» **Available data**:
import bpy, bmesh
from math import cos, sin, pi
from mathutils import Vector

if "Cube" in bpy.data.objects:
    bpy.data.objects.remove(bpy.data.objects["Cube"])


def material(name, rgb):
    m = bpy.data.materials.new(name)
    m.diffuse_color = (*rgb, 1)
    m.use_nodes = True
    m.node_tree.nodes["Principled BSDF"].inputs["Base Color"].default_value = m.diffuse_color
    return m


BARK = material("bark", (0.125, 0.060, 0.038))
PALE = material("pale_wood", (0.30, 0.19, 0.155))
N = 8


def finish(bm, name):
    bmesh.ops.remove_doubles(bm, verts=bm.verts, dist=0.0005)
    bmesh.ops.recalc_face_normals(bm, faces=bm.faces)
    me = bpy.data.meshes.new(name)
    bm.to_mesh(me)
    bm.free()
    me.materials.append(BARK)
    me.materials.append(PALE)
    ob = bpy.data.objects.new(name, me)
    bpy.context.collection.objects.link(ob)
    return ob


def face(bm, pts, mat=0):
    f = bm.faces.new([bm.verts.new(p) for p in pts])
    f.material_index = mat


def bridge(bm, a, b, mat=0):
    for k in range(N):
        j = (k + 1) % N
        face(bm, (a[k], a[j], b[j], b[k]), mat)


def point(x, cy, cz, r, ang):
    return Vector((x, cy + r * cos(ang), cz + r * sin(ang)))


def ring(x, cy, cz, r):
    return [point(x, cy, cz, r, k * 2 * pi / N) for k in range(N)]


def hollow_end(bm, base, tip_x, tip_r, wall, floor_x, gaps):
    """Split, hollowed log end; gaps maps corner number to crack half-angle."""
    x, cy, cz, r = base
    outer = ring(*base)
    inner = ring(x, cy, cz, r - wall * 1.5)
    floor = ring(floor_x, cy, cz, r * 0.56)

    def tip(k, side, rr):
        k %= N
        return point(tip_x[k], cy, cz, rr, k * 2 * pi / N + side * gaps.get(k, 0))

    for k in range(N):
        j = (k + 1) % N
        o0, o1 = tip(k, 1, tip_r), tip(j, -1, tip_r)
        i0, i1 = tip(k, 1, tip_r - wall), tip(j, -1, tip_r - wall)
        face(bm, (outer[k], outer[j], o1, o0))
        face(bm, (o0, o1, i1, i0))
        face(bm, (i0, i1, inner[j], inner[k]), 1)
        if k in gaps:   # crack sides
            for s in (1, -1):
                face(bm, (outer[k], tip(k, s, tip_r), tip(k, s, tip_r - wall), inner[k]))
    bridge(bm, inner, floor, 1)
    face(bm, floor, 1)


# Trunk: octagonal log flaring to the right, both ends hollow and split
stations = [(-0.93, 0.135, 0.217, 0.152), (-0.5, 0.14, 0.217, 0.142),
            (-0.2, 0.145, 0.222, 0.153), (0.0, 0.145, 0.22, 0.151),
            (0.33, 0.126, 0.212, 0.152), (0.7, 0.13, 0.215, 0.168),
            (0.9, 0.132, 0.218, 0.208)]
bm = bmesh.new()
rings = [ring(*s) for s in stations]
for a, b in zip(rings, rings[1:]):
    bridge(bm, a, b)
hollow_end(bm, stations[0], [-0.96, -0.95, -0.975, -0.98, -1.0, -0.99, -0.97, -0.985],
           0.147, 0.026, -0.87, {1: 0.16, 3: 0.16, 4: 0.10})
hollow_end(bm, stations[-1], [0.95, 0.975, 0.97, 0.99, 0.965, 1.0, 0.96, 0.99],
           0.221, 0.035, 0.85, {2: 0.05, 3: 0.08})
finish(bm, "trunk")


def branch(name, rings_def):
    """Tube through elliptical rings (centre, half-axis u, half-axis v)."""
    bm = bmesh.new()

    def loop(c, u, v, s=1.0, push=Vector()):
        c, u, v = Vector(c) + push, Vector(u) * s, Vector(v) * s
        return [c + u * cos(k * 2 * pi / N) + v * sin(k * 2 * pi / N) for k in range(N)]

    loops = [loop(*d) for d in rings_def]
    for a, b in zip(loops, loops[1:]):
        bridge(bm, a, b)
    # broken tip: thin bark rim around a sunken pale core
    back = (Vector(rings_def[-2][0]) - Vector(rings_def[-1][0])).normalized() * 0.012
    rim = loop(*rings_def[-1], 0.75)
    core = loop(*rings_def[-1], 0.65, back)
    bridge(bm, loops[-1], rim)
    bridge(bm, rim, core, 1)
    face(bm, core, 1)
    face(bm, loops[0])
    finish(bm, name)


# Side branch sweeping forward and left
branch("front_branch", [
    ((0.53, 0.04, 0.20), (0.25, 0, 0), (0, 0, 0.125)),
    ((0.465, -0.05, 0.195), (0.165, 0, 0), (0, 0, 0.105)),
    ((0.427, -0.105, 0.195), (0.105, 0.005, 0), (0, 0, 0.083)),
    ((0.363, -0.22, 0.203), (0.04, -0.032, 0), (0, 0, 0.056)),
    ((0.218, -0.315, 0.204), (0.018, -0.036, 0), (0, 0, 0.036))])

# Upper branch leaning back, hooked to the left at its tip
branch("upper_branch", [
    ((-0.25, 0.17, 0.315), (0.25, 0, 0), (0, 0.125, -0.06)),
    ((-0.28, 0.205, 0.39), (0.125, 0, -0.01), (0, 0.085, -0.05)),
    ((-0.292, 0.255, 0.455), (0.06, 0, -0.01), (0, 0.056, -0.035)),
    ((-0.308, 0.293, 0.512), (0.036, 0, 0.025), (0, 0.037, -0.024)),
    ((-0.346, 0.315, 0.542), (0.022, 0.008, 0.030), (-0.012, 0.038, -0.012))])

» **What you should do**:
Reproduce the full listing exactly.

» **Reply to the exercise**:
import bpy, bmesh
from math import cos, sin, pi
from mathutils import Vector

if "Cube" in bpy.data.objects:
    bpy.data.objects.remove(bpy.data.objects["Cube"])


def material(name, rgb):
    m = bpy.data.materials.new(name)
    m.diffuse_color = (*rgb, 1)
    m.use_nodes = True
    m.node_tree.nodes["Principled BSDF"].inputs["Base Color"].default_value = m.diffuse_color
    return m


BARK = material("bark", (0.125, 0.060, 0.038))
PALE = material("pale_wood", (0.30, 0.19, 0.155))
N = 8


def finish(bm, name):
    bmesh.ops.remove_doubles(bm, verts=bm.verts, dist=0.0005)
    bmesh.ops.recalc_face_normals(bm, faces=bm.faces)
    me = bpy.data.meshes.new(name)
    bm.to_mesh(me)
    bm.free()
    me.materials.append(BARK)
    me.materials.append(PALE)
    ob = bpy.data.objects.new(name, me)
    bpy.context.collection.objects.link(ob)
    return ob


def face(bm, pts, mat=0):
    f = bm.faces.new([bm.verts.new(p) for p in pts])
    f.material_index = mat


def bridge(bm, a, b, mat=0):
    for k in range(N):
        j = (k + 1) % N
        face(bm, (a[k], a[j], b[j], b[k]), mat)


def point(x, cy, cz, r, ang):
    return Vector((x, cy + r * cos(ang), cz + r * sin(ang)))


def ring(x, cy, cz, r):
    return [point(x, cy, cz, r, k * 2 * pi / N) for k in range(N)]


def hollow_end(bm, base, tip_x, tip_r, wall, floor_x, gaps):
    """Split, hollowed log end; gaps maps corner number to crack half-angle."""
    x, cy, cz, r = base
    outer = ring(*base)
    inner = ring(x, cy, cz, r - wall * 1.5)
    floor = ring(floor_x, cy, cz, r * 0.56)

    def tip(k, side, rr):
        k %= N
        return point(tip_x[k], cy, cz, rr, k * 2 * pi / N + side * gaps.get(k, 0))

    for k in range(N):
        j = (k + 1) % N
        o0, o1 = tip(k, 1, tip_r), tip(j, -1, tip_r)
        i0, i1 = tip(k, 1, tip_r - wall), tip(j, -1, tip_r - wall)
        face(bm, (outer[k], outer[j], o1, o0))
        face(bm, (o0, o1, i1, i0))
        face(bm, (i0, i1, inner[j], inner[k]), 1)
        if k in gaps:   # crack sides
            for s in (1, -1):
                face(bm, (outer[k], tip(k, s, tip_r), tip(k, s, tip_r - wall), inner[k]))
    bridge(bm, inner, floor, 1)
    face(bm, floor, 1)


# Trunk: octagonal log flaring to the right, both ends hollow and split
stations = [(-0.93, 0.135, 0.217, 0.152), (-0.5, 0.14, 0.217, 0.142),
            (-0.2, 0.145, 0.222, 0.153), (0.0, 0.145, 0.22, 0.151),
            (0.33, 0.126, 0.212, 0.152), (0.7, 0.13, 0.215, 0.168),
            (0.9, 0.132, 0.218, 0.208)]
bm = bmesh.new()
rings = [ring(*s) for s in stations]
for a, b in zip(rings, rings[1:]):
    bridge(bm, a, b)
hollow_end(bm, stations[0], [-0.96, -0.95, -0.975, -0.98, -1.0, -0.99, -0.97, -0.985],
           0.147, 0.026, -0.87, {1: 0.16, 3: 0.16, 4: 0.10})
hollow_end(bm, stations[-1], [0.95, 0.975, 0.97, 0.99, 0.965, 1.0, 0.96, 0.99],
           0.221, 0.035, 0.85, {2: 0.05, 3: 0.08})
finish(bm, "trunk")


def branch(name, rings_def):
    """Tube through elliptical rings (centre, half-axis u, half-axis v)."""
    bm = bmesh.new()

    def loop(c, u, v, s=1.0, push=Vector()):
        c, u, v = Vector(c) + push, Vector(u) * s, Vector(v) * s
        return [c + u * cos(k * 2 * pi / N) + v * sin(k * 2 * pi / N) for k in range(N)]

    loops = [loop(*d) for d in rings_def]
    for a, b in zip(loops, loops[1:]):
        bridge(bm, a, b)
    # broken tip: thin bark rim around a sunken pale core
    back = (Vector(rings_def[-2][0]) - Vector(rings_def[-1][0])).normalized() * 0.012
    rim = loop(*rings_def[-1], 0.75)
    core = loop(*rings_def[-1], 0.65, back)
    bridge(bm, loops[-1], rim)
    bridge(bm, rim, core, 1)
    face(bm, core, 1)
    face(bm, loops[0])
    finish(bm, name)


# Side branch sweeping forward and left
branch("front_branch", [
    ((0.53, 0.04, 0.20), (0.25, 0, 0), (0, 0, 0.125)),
    ((0.465, -0.05, 0.195), (0.165, 0, 0), (0, 0, 0.105)),
    ((0.427, -0.105, 0.195), (0.105, 0.005, 0), (0, 0, 0.083)),
    ((0.363, -0.22, 0.203), (0.04, -0.032, 0), (0, 0, 0.056)),
    ((0.218, -0.315, 0.204), (0.018, -0.036, 0), (0, 0, 0.036))])

# Upper branch leaning back, hooked to the left at its tip
branch("upper_branch", [
    ((-0.25, 0.17, 0.315), (0.25, 0, 0), (0, 0.125, -0.06)),
    ((-0.28, 0.205, 0.39), (0.125, 0, -0.01), (0, 0.085, -0.05)),
    ((-0.292, 0.255, 0.455), (0.06, 0, -0.01), (0, 0.056, -0.035)),
    ((-0.308, 0.293, 0.512), (0.036, 0, 0.025), (0, 0.037, -0.024)),
    ((-0.346, 0.315, 0.542), (0.022, 0.008, 0.030), (-0.012, 0.038, -0.012))])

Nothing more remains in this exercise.